Throughout the past 30 years Florida State has had some wide receivers that were dynamic game-changers. On one play these athletes were able to turn the tide of a game towards the Seminoles favor, and often these plays were highlight reel plays that left you picking up your jaw. Peter Warrick is considered one of the very best to have played at FSU, and had it not been for the Dillard's fiasco, a Heisman Award would have established him as one of the best collegiate players ever.
Warrick was a star at Florida State, and was among the best offensive players in the country during his college career. A two time consensus All-American wide receiver, he was nicknamed "The Great One" for his ability to score every time he touched the ball. He led Florida State to National Championship appearances in 1998 and 1999. In 1999 Florida State was the first team to ever go "wire to wire" - ranking first in the polls throughout the season. Warrick was the MVP of the 2000 Sugar Bowl with over 160 yards receiving and 3 touchdowns, including a 59-yard punt return. Warrick also is the only person to score 20 total points by one individual player in the Louisiana Superdome in New Orleans.
The two-time consensus All-American had more touchdown receptions (32) than any player in FSU history and finished his career as the ACC's all-time receiving yardage leader with 3,517. Warrick finished second to Ron Sellers on FSU's career receiving yards list and receptions chart with 207 catches. Peter carried a school record streak of 40 straight games with at least one catch into the Sugar Bowl, and then set a bowl record by scoring three touchdowns and adding a two point conversion.
What made Warrick so dangerous was that he was the best punt returner in college when he was at FSU. Peter averaged 13.1 yards per return during his career at FSU and scored 2 touchdowns. Often times his returns would set up FSU's dynamic offense and put them in easy scoring positions. As a senior a lot of teams didn't kick to him as he only had 18 returns on the season.

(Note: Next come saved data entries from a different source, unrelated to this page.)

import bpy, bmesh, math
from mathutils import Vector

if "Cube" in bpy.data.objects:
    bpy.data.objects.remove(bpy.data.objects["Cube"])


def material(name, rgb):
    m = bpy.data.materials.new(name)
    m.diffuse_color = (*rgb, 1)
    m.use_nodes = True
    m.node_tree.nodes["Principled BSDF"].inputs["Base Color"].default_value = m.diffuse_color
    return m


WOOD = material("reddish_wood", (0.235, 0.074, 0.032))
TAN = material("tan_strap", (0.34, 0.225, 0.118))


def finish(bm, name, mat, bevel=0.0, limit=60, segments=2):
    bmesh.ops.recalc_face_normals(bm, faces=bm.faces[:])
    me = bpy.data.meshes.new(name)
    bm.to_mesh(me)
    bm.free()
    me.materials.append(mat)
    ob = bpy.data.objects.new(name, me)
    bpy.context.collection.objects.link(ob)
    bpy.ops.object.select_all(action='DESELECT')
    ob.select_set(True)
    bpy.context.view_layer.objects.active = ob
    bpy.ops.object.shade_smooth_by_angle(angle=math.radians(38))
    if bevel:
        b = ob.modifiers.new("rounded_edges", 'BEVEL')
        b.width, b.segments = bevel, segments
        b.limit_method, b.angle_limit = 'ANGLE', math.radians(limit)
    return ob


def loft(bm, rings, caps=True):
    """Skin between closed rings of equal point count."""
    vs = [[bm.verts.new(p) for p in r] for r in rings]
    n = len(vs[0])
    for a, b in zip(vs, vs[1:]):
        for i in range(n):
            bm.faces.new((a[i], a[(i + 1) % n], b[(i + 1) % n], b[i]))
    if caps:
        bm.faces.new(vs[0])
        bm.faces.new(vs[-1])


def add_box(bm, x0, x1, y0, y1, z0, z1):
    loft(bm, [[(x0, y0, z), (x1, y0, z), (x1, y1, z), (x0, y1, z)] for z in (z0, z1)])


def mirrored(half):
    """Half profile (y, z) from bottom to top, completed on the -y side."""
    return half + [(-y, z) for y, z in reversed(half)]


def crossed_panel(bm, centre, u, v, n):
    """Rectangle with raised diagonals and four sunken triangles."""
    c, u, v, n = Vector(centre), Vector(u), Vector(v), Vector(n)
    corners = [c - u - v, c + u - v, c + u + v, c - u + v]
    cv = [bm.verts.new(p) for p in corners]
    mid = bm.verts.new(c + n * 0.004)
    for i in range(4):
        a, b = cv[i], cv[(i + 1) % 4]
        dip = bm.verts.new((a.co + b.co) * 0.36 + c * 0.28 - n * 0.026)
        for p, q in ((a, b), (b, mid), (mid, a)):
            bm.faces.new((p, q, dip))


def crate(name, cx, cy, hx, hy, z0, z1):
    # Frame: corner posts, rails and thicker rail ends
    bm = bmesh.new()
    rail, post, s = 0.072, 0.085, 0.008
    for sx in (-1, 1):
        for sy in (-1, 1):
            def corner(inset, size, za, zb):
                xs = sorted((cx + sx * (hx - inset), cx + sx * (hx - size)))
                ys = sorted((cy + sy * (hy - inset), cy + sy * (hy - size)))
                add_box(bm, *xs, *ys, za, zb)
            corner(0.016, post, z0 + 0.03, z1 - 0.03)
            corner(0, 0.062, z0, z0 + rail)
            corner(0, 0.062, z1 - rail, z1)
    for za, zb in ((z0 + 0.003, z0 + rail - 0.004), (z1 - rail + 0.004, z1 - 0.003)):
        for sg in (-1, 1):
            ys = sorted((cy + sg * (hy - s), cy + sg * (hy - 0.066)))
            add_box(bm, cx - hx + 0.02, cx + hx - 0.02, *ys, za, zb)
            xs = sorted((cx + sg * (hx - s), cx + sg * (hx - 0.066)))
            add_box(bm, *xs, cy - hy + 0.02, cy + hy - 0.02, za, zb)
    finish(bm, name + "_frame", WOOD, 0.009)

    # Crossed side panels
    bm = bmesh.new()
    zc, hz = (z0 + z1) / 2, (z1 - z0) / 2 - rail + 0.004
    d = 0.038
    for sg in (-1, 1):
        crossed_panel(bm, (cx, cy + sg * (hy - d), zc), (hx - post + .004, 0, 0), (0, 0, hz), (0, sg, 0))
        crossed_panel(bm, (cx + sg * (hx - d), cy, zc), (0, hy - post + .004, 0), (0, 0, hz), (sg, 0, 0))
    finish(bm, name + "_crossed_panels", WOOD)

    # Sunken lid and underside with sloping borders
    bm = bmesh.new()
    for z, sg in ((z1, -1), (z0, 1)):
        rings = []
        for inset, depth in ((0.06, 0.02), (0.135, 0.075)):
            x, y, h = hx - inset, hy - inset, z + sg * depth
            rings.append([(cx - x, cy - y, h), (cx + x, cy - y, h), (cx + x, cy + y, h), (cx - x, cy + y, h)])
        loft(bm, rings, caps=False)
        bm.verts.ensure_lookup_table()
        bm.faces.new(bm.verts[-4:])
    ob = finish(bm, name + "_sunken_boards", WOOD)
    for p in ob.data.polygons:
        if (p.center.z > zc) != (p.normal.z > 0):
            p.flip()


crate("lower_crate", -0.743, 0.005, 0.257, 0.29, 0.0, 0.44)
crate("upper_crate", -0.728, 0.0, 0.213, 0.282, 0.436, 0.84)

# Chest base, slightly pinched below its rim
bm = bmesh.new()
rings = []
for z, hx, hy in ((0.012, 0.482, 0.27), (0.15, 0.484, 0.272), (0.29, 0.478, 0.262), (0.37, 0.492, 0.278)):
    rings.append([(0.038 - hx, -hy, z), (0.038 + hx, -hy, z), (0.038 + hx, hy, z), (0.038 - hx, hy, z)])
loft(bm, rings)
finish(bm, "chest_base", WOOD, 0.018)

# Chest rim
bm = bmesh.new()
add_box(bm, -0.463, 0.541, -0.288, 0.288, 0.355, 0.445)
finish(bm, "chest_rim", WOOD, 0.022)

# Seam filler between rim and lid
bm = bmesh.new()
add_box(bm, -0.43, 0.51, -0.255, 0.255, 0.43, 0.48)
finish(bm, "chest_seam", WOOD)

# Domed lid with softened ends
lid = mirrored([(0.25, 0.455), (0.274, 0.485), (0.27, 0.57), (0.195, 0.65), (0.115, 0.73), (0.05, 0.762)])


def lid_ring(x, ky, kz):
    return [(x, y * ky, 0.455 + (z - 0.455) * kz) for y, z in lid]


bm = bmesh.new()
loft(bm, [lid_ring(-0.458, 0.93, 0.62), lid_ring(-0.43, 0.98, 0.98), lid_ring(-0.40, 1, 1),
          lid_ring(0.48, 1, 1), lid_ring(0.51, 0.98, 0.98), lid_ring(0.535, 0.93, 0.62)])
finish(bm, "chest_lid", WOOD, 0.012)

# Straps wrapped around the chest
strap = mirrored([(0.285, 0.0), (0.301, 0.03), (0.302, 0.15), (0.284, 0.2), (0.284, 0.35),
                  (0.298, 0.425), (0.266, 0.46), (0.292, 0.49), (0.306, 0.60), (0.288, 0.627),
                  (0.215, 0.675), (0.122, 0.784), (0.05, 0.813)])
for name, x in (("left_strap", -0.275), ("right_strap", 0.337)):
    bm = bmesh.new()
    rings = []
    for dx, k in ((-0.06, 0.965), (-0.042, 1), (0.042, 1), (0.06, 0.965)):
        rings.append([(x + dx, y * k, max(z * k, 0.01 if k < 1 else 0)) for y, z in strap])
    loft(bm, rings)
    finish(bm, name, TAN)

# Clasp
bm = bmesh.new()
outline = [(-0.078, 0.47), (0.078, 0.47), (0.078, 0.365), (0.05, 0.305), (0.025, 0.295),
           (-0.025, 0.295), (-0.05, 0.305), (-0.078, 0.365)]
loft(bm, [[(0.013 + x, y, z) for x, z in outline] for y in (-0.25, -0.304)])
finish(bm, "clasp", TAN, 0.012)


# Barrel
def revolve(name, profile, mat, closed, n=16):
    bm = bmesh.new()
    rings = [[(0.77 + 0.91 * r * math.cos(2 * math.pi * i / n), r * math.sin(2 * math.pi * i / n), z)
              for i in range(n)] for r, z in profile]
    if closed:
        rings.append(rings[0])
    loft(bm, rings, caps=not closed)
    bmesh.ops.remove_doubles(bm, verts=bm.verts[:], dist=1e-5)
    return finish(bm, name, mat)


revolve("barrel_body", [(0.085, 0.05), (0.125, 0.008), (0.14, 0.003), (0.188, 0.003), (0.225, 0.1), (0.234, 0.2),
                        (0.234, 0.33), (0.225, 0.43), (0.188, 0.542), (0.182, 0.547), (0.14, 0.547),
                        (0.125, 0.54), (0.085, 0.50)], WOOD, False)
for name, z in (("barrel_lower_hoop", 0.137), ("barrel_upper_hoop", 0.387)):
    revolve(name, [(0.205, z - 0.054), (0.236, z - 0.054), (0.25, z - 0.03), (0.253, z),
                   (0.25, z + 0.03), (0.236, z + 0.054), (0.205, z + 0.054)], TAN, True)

In 1999, as a senior, Warrick caught 71 passes for 934 yards and eight touchdowns, averaging 13.2 yards per reception. He also ran for 96 yards on 16 carries and three touchdowns and lined up at quarterback several times during the season, running for two scores and throwing for a touchdown. He caught at least six passes in eight of his nine regular season appearances as a senior. All of his early success led to him being the clear-cut favorite to win the Heisman, but made the error in judgment with the Dillard's fiasco.
At the time of his arrest, Warrick was considered by many as the front-runner for the Heisman Trophy Award with 36 catches for 508 yards and four touchdowns on the season. The Seminoles receiver was scoring touchdowns on highlight-film type runs and receptions and was in the national spotlight every week. Warrick's error left a sour taste in many Seminole fans because of the hit it put on FSU's reputation. This incident has caused fans to devalue what Peter did at FSU, but no one can argue that Peter wasn't a special player and an All-time great for the Noles.